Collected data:

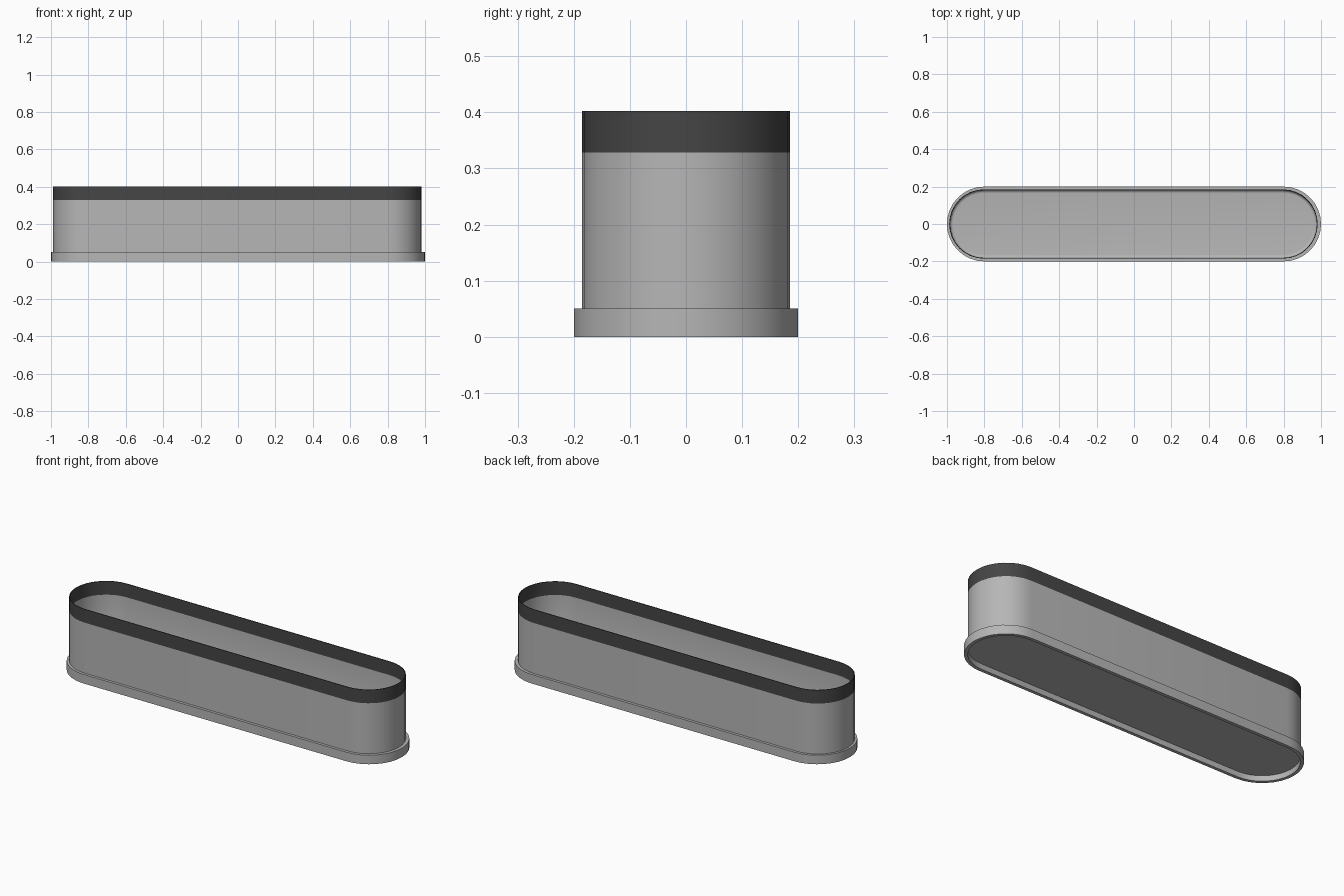
import bpy, bmesh, math

if "Cube" in bpy.data.objects:
    bpy.data.objects.remove(bpy.data.objects["Cube"])

HALF = 0.8    # half length of the straight sides
SEG = 16      # segments per rounded end


def material(name, value):
    m = bpy.data.materials.new(name)
    m.diffuse_color = (value, value, value, 1)
    m.use_nodes = True
    m.node_tree.nodes["Principled BSDF"].inputs["Base Color"].default_value = m.diffuse_color
    return m


grey = material("grey", 0.47)
charcoal = material("charcoal", 0.06)


def stadium(bm, r, z, shift):
    """Loop of vertices around a long rounded slot of end radius r."""
    loop = []
    for side in (1, -1):
        for i in range(SEG + 1):
            a = -math.pi / 2 + math.pi * i / SEG
            loop.append(bm.verts.new((side * (HALF + r * math.cos(a)) + shift,
                                      side * r * math.sin(a), z)))
    return loop


def loft(name, profile, closed, shift=0.0, band_z=None):
    """Sweep (radius, z) points round the slot; cap the ends or close the ring."""
    bm = bmesh.new()
    loops = [stadium(bm, r, z, shift) for r, z in profile]
    pairs = list(zip(loops, loops[1:]))
    if closed:
        pairs.append((loops[-1], loops[0]))
    else:
        bm.faces.new(loops[0])
        bm.faces.new(loops[-1])
    for a, b in pairs:
        n = len(a)
        for i in range(n):
            j = (i + 1) % n
            bm.faces.new((a[i], a[j], b[j], b[i]))
    bmesh.ops.recalc_face_normals(bm, faces=bm.faces)
    if band_z is not None:
        for f in bm.faces:
            f.material_index = int(f.calc_center_median().z > band_z)
    me = bpy.data.meshes.new(name)
    bm.to_mesh(me)
    bm.free()
    me.materials.append(grey)
    me.materials.append(charcoal)
    ob = bpy.data.objects.new(name, me)
    bpy.context.collection.objects.link(ob)
    bpy.ops.object.select_all(action='DESELECT')
    ob.select_set(True)
    bpy.context.view_layer.objects.active = ob
    bpy.ops.object.shade_smooth_by_angle(angle=math.radians(40))
    return ob


# Foot rim, open underneath
loft("foot_rim", [(0.2, 0), (0.2, 0.05), (0.182, 0.05), (0.182, 0)], True)

# Thin-walled tray with a filleted floor and a dark band round the top
loft("tray_body",
     [(0.185, 0.03), (0.185, 0.328), (0.185, 0.402),
      (0.181, 0.402), (0.181, 0.328),
      (0.181, 0.055), (0.178, 0.046), (0.172, 0.041), (0.164, 0.04)],
     False, shift=-0.003, band_z=0.328 + 0.001)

Instructions for the task:
What belongs in the answer is each line of the data that has the word "pairs".

Solution:
    pairs = list(zip(loops, loops[1:]))
        pairs.append((loops[-1], loops[0]))
    for a, b in pairs:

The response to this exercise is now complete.